By David McGlinchey
While debate rages across the federal government on the merits and disadvantages of performance pay, a group of employees within the Federal Aviation Administration are unhappy with the details of their pay-for-performance system.
Mark Lash, a manager with the FAA in Oklahoma City, is one of about 70 long-term agency employees who have protested the cap placed on base pay. The FAA implemented a pay-for-performance system in 1996. Under those regulations, employees cannot receive increases in base pay after they reach the top rank of their pay band. The agency gives performance pay awards to these employees though lump-sum payments.
Some employees have complained, however, because the pay cap has affected 829 employees but more than 4,000 FAA workers have been declared exempt. More than 1,000 employees are not affected by the cap because they were grandfathered in - their basic rate of pay already was above the pay-band maximum when the new system was put in place. Almost 3,000 employees are protected from the base-pay cap because they were covered by a negotiated labor agreement.
Lash said the uneven application of the rule is unfair.
"Except for a matter of timing, the current group of 829 employees would have been grandfathered," Lash wrote in an issue paper distributed across the agency in October. "If the current group of 829 employees were members of certain bargaining units, they would be receiving their 'pay-for-performance' awards as permanent adjustments to their base salaries.... timing or membership in a bargaining unit should not be criteria that impacts basic employment benefits."
In his paper, Lash argues that the cap on base pay reduces the level of agency matching contributions to the Thrift Savings Plan retirement account, the amount that employees themselves can contribute to the TSP, locality pay adjustments, and overtime pay. He took the process a step further and calculated the lost income for a 50-year-old FAA employee who makes $75,000 annually.
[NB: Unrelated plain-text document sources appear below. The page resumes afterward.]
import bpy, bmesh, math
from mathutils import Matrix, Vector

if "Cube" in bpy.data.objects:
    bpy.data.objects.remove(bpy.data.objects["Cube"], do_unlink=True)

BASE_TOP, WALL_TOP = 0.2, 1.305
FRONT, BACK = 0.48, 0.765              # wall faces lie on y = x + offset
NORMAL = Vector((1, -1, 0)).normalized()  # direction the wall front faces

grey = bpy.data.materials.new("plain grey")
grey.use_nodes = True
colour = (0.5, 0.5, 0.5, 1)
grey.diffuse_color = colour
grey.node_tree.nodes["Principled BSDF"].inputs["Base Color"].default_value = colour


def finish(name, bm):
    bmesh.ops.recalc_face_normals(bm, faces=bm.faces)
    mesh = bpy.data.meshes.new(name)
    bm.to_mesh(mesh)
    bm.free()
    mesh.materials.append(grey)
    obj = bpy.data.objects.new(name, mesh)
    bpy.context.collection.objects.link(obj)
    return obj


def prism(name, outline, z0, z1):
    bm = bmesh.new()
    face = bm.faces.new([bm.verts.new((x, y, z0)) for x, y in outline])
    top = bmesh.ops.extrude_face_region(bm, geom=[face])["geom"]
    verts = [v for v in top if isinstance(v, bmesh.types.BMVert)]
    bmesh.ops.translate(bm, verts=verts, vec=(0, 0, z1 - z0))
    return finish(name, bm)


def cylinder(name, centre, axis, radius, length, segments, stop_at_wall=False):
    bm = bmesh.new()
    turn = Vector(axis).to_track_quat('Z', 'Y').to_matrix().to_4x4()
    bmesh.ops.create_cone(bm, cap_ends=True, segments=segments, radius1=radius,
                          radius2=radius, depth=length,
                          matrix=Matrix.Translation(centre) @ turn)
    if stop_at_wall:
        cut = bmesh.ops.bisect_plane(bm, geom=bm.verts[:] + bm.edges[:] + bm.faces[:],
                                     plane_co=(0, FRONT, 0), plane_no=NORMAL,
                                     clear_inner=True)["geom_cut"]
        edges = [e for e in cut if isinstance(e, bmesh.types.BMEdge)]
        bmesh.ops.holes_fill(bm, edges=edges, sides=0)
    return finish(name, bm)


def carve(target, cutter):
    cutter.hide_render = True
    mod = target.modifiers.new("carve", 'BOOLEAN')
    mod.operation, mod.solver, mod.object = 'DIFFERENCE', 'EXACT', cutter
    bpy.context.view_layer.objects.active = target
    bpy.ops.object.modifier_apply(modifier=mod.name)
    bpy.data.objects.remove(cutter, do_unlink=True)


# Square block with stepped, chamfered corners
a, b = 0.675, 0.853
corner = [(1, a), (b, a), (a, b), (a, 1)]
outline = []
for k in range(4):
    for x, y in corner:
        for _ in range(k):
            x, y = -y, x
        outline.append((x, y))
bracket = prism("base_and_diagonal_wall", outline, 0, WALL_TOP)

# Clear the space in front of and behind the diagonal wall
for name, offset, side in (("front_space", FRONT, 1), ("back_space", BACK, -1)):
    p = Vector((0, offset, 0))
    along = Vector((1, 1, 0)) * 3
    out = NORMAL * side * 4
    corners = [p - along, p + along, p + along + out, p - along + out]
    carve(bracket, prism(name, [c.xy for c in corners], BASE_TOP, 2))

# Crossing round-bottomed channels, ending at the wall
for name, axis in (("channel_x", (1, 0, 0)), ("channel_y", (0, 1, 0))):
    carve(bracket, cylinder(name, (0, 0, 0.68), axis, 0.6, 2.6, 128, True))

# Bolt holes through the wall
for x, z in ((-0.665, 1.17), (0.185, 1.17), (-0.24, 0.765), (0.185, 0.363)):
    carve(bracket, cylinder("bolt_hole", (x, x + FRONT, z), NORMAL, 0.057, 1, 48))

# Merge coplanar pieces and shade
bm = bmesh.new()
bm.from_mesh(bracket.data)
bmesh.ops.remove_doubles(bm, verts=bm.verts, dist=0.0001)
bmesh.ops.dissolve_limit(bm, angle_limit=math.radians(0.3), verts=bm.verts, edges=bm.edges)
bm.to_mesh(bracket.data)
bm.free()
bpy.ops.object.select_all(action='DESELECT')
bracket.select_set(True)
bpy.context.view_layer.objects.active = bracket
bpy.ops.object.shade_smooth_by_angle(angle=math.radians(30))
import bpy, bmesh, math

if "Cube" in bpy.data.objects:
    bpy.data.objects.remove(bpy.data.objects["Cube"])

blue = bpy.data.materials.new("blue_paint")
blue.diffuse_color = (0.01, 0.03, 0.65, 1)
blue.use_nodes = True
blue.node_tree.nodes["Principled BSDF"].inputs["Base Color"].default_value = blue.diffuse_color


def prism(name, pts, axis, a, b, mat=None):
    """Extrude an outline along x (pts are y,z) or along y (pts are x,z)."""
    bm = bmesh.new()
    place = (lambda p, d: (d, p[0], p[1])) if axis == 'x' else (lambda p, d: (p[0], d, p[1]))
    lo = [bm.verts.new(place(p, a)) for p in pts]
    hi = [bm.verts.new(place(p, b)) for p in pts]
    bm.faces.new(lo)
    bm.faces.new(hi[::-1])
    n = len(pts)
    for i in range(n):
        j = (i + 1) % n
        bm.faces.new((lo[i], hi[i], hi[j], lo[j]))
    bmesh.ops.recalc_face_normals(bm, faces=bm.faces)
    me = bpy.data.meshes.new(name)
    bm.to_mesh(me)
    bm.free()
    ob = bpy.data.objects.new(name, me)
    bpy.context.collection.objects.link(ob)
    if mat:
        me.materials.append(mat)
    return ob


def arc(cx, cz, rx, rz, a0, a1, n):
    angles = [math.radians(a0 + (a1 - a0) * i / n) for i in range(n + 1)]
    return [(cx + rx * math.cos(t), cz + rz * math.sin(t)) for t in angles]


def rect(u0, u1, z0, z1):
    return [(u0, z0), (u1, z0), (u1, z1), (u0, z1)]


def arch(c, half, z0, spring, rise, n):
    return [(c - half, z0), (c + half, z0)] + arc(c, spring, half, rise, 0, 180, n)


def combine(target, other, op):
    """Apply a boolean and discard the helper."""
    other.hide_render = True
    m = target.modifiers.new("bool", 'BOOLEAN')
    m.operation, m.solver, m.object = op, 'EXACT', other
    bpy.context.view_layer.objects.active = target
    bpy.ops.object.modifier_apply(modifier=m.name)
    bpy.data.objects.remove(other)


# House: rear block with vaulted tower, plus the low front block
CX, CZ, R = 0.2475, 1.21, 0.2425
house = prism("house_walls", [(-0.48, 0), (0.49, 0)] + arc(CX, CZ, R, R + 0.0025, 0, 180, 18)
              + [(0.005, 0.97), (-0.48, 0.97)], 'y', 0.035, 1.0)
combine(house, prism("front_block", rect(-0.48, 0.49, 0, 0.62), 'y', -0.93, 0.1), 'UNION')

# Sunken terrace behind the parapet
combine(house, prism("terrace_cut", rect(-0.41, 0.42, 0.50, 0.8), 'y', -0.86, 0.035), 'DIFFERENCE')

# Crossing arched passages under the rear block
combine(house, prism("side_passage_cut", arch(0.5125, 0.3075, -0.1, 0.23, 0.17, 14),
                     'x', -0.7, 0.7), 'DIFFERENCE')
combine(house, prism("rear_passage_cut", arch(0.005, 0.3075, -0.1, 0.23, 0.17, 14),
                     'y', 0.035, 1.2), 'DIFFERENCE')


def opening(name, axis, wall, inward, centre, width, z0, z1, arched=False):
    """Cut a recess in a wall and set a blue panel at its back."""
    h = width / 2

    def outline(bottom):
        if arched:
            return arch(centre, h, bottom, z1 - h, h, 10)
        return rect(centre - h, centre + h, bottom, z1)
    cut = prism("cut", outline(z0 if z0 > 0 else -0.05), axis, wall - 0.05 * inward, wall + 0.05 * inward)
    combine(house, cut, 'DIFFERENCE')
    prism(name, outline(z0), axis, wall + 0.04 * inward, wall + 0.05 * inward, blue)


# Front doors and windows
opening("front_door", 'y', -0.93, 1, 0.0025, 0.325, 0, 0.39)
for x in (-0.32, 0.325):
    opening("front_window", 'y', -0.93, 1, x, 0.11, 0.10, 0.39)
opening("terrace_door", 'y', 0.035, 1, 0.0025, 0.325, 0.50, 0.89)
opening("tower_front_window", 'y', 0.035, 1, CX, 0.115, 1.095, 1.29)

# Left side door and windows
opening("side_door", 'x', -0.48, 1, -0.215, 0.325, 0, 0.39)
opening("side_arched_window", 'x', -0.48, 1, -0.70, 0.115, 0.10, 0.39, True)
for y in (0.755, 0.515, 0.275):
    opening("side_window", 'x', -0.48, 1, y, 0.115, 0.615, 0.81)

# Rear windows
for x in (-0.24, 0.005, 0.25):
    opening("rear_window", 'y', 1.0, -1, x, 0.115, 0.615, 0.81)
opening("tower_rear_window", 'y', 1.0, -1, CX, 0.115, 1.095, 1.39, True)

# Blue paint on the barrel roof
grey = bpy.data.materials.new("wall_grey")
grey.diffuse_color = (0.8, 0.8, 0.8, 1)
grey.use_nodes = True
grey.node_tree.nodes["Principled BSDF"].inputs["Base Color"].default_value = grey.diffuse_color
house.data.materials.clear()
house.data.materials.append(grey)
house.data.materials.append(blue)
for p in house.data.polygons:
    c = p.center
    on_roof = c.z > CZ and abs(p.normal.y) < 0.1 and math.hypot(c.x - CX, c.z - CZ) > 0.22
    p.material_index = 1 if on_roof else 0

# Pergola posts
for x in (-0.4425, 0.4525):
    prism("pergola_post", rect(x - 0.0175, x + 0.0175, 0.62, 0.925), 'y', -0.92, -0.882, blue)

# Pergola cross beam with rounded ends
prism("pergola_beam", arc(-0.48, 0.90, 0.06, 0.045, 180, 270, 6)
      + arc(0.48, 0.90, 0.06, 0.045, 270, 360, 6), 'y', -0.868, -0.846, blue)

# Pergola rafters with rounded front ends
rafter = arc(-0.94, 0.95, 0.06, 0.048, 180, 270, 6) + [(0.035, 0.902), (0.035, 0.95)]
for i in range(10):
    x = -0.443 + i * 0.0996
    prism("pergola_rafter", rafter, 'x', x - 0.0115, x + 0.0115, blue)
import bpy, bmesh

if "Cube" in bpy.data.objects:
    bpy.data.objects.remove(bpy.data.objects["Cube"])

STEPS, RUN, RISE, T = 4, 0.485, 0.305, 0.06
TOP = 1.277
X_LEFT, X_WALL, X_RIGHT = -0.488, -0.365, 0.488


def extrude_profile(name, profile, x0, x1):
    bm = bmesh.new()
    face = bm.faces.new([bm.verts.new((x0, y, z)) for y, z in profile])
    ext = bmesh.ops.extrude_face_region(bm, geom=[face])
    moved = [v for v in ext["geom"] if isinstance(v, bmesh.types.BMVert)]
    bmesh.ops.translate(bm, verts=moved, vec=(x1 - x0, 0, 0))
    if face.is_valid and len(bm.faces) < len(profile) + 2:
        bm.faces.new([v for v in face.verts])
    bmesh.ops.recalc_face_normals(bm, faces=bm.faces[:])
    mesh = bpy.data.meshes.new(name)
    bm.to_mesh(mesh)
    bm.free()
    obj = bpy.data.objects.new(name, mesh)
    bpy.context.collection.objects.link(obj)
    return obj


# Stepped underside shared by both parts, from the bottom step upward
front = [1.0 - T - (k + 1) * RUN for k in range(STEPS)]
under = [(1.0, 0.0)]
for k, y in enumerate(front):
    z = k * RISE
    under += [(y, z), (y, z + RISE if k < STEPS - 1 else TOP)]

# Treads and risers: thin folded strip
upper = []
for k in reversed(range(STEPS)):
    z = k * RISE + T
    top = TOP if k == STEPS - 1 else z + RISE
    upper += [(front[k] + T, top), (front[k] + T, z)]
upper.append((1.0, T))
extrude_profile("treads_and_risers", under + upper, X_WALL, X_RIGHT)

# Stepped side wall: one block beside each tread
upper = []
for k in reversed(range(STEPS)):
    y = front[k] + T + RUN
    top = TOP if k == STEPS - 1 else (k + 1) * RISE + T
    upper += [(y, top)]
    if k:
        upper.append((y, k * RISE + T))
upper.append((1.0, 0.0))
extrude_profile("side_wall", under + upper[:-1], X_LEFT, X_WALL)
Assuming the employee retires at 55 and lives until 80, the retiree will lose more than $300,000 in total income, he said.
"Loss in salary and retirement benefits will be in the tens and hundreds of thousands of dollars for each of these employees," Lash wrote in his paper. "It seems grossly unfair that this loss can be attributed simply to a matter of timing or membership in certain bargaining units."
Because the pay cap exclusively will affect employees over 40 years old, about 70 employees have filed civil rights complaints with the FAA, according to Lash. He said his complaint is still pending.
"Maybe the policy was not set up to be discriminatory, but in practice it is," Lash said.
The agency declined to comment on unresolved civil rights complaints. An agency spokesman also said that he was unaware of Lash's complaints, despite the fact that several top public affairs officials received the paper in late October. Senior agency officials were not immediately available to discuss the issue.
In e-mails and speeches, FAA Administrator Marion Blakey apparently has acknowledged the disparity. In both forums, however, she has told FAA employees that they generally are paid more than their private sector counterparts, and she asked them to consider the agency's "tight budgets" or "budget situation."
Lash does not seem completely comfortable creating waves. "I don't like doing this," he said. "I've never been a rabble rouser."
But he also indicated that he will see this argument through to the end. For some employees - such as himself - the issue is about the size of a retirement nest egg. For others, however, it is a simple issue of making ends meet.
"Some people cap out at the $35,000 range; it's not just high paid people, it's the full range," he said. "They could fix this in five minutes, but they aren't."